ASSIGNMENT :: Search the entries below. Return every line that has "loft" in it.

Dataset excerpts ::
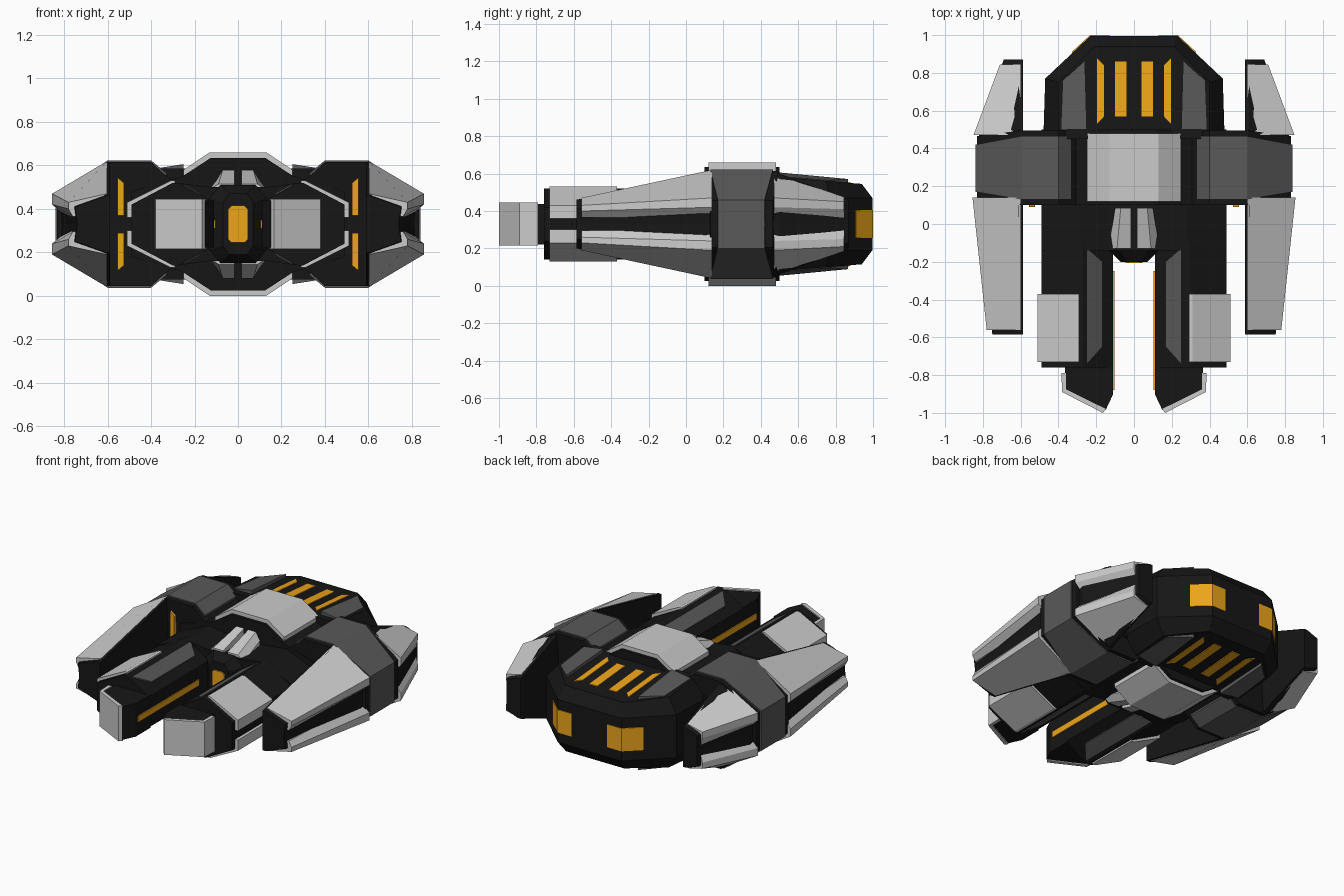
import bpy, bmesh

if "Cube" in bpy.data.objects:
    bpy.data.objects.remove(bpy.data.objects["Cube"])

MID = 0.33  # the ship is mirrored in x = 0 and in the plane z = MID


def material(name, rgb):
    m = bpy.data.materials.new(name)
    m.diffuse_color = (*rgb, 1)
    m.use_nodes = True
    m.node_tree.nodes["Principled BSDF"].inputs["Base Color"].default_value = m.diffuse_color
    return m


BLACK = material("black_hull", (0.008, 0.008, 0.008))
DARK = material("dark_panel", (0.10, 0.10, 0.10))
GLOW = material("amber_light", (0.85, 0.38, 0.01))


def loft(name, rings, mat=None):
    """Skin matching rings of (x, y, height above MID), mirrored into four quarters."""
    n = len(rings[0])
    faces = [list(range(n)), [(len(rings) - 1) * n + i for i in range(n)]]
    for r in range(len(rings) - 1):
        for i in range(n):
            j = (i + 1) % n
            faces.append([r * n + i, r * n + j, (r + 1) * n + j, (r + 1) * n + i])
    pts = [p for ring in rings for p in ring]
    bm = bmesh.new()
    for sx in (1, -1):
        for sz in (1, -1):
            vs = [bm.verts.new((sx * x, y, MID + sz * h)) for x, y, h in pts]
            for f in faces:
                # faces lying on a mirror plane would be internal
                if any(all(abs(pts[i][a]) < 1e-5 for i in f) for a in (0, 2)):
                    continue
                bm.faces.new([vs[i] for i in f])
    bmesh.ops.remove_doubles(bm, verts=bm.verts, dist=1e-4)
    bmesh.ops.recalc_face_normals(bm, faces=bm.faces)
    mesh = bpy.data.meshes.new(name)
    bm.to_mesh(mesh)
    bm.free()
    if mat:
        mesh.materials.append(mat)
    ob = bpy.data.objects.new(name, mesh)
    bpy.context.collection.objects.link(ob)
    return ob


def at_y(profile, y):
    return [(x, y, h) for x, h in profile]


def along_y(name, profile, y0, y1, mat=None):
    return loft(name, [at_y(profile, y0), at_y(profile, y1)], mat)


def along_z(name, outline, h0, h1, mat=None):
    return loft(name, [[(x, y, h) for x, y in outline] for h in (h0, h1)], mat)


# Central body and roof cap
along_y("centre_body", [(0, 0), (0, .305), (.125, .305), (.255, .22), (.49, .15), (.49, 0)], .1, .5, BLACK)
along_y("front_body", [(0, 0), (0, .17), (.13, .17), (.28, .19), (.49, .1), (.49, 0)], -.14, .1, BLACK)
along_y("roof_cap", [(0, .33), (.13, .33), (.25, .25), (.25, .21), (.13, .29), (0, .29)], .12, .48)

# Nose with amber window and the two-facet canopy fins
loft("nose", [at_y([(0, 0), (0, .18), (.08, .18), (.13, .12), (.13, 0)], -.14),
              at_y([(0, 0), (0, .14), (.04, .14), (.07, .1), (.07, 0)], -.2)], BLACK)
along_y("nose_window", [(0, 0), (0, .085), (.03, .085), (.045, .07), (.045, 0)], -.19, -.207, GLOW)
loft("canopy_fin", [at_y([(.015, .15), (.015, .185), (.09, .185), (.135, .155), (.13, .14)], -.13),
                    at_y([(.015, .15), (.015, .25), (.07, .25), (.1, .2), (.1, .14)], .085)])

# Rear hull: vertical wall, then chamfer up to a gently sloping deck
outline = [(0, .45), (.48, .45), (.47, .77), (.23, .996), (0, .996)]
deck_outline = [(0, .45), (.4, .45), (.4, .75), (.21, .94), (0, .94)]


def deck(y):
    return .255 - .082 * (y - .45)


loft("rear_hull", [[(x, y, 0) for x, y in outline], [(x, y, .14) for x, y in outline],
                   [(x, y, deck(y)) for x, y in deck_outline]], BLACK)


def deck_plate(name, pts, mat):
    """Thin plate on the deck; pts are (x, y, lift)."""
    loft(name, [[(x, y, deck(y) - .01) for x, y, _ in pts],
                [(x, y, deck(y) + l) for x, y, l in pts]], mat)


deck_plate("inner_deck_light", [(.04, .57, .005), (.1, .57, .005), (.1, .86, .005), (.04, .86, .005)], GLOW)
deck_plate("outer_deck_light", [(.158, .57, .005), (.197, .53, .005), (.197, .88, .005), (.158, .84, .005)], GLOW)
deck_plate("deck_pad", [(.25, .5, .025), (.385, .5, .004), (.375, .76, .004), (.26, .865, .02)], DARK)
along_z("rear_window", [(.13, .985), (.13, 1), (.232, 1), (.33, .91), (.32, .9), (.22, .985)], 0, .075, GLOW)

# Front prongs
along_y("prong", [(.11, 0), (.11, .1), (.27, .19), (.3, .19), (.49, .09), (.49, 0)], -.76, -.1, BLACK)
along_z("prong_tip", [(.11, -.75), (.11, -.9), (.15, -.985), (.365, -.88), (.365, -.75)], 0, .108, BLACK)
along_z("tip_armour", [(.385, -.79), (.38, -.89), (.165, -1), (.148, -.98), (.36, -.875), (.36, -.79)], 0, .115)
along_y("prong_armour", [(.29, .2), (.31, .2), (.51, .1), (.51, .03), (.485, .03), (.485, .08), (.29, .175)], -.73, -.37)
along_y("prong_light", [(.104, 0), (.104, .02), (.115, .02), (.115, 0)], -.88, -.25, GLOW)
strip = [(.25, -.13), (.17, -.2), (.17, -.65), (.25, -.74)]
loft("prong_panel", [[(x, y, .1 + (x - .11) * .5625 + d) for x, y in strip] for d in (-.01, .007)], DARK)

# Side arms: black rib with a dark plate wrapped over it
rib = [(.3, 0), (.3, .2), (.345, .235), (.4, .285), (.6, .285), (.832, .125), (.832, 0)]
plate = [(.33, 0), (.33, .235), (.4, .293), (.6, .293), (.84, .13), (.84, 0)]


def arm(name, profile, ends, mat):
    """ends: y inboard and y at the outer edge, front then back."""
    loft(name, [[(x, outer if x > .7 else inner, h) for x, h in profile]
                for inner, outer in ends], mat)


arm("arm_rib", rib, [(.1, .13), (.495, .465)], BLACK)
arm("arm_plate", plate, [(.13, .17), (.465, .42)], DARK)
along_y("arm_light", [(.525, .04), (.555, .04), (.555, .215), (.525, .19)], .09, .12, GLOW)

# Wings: black core with grey armour in front of and behind the arm
loft("wing_core", [at_y([(.588, 0), (.588, .13), (.61, .13), (.75, .08), (.74, 0)], -.585),
                   at_y([(.588, 0), (.588, .28), (.61, .28), (.82, .12), (.81, 0)], .1),
                   at_y([(.588, 0), (.588, .27), (.61, .27), (.82, .12), (.81, 0)], .5),
                   at_y([(.588, 0), (.588, .13), (.61, .13), (.69, .1), (.69, 0)], .87)], BLACK)
loft("front_wing_armour", [at_y([(.602, .035), (.602, .29), (.855, .14), (.855, .09), (.79, .035)], .14),
                           at_y([(.602, .035), (.602, .14), (.78, .1), (.78, .07), (.76, .035)], -.56)])
loft("rear_wing_armour", [at_y([(.602, .035), (.602, .275), (.85, .14), (.85, .09), (.79, .035)], .47),
                          at_y([(.602, .035), (.602, .145), (.71, .12), (.71, .08), (.7, .035)], .845)])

EXERCISE RESULT ::
def loft(name, rings, mat=None):
    return loft(name, [at_y(profile, y0), at_y(profile, y1)], mat)
    return loft(name, [[(x, y, h) for x, y in outline] for h in (h0, h1)], mat)
loft("nose", [at_y([(0, 0), (0, .18), (.08, .18), (.13, .12), (.13, 0)], -.14),
loft("canopy_fin", [at_y([(.015, .15), (.015, .185), (.09, .185), (.135, .155), (.13, .14)], -.13),
loft("rear_hull", [[(x, y, 0) for x, y in outline], [(x, y, .14) for x, y in outline],
    loft(name, [[(x, y, deck(y) - .01) for x, y, _ in pts],
loft("prong_panel", [[(x, y, .1 + (x - .11) * .5625 + d) for x, y in strip] for d in (-.01, .007)], DARK)
    loft(name, [[(x, outer if x > .7 else inner, h) for x, h in profile]
loft("wing_core", [at_y([(.588, 0), (.588, .13), (.61, .13), (.75, .08), (.74, 0)], -.585),
loft("front_wing_armour", [at_y([(.602, .035), (.602, .29), (.855, .14), (.855, .09), (.79, .035)], .14),
loft("rear_wing_armour", [at_y([(.602, .035), (.602, .275), (.85, .14), (.85, .09), (.79, .035)], .47),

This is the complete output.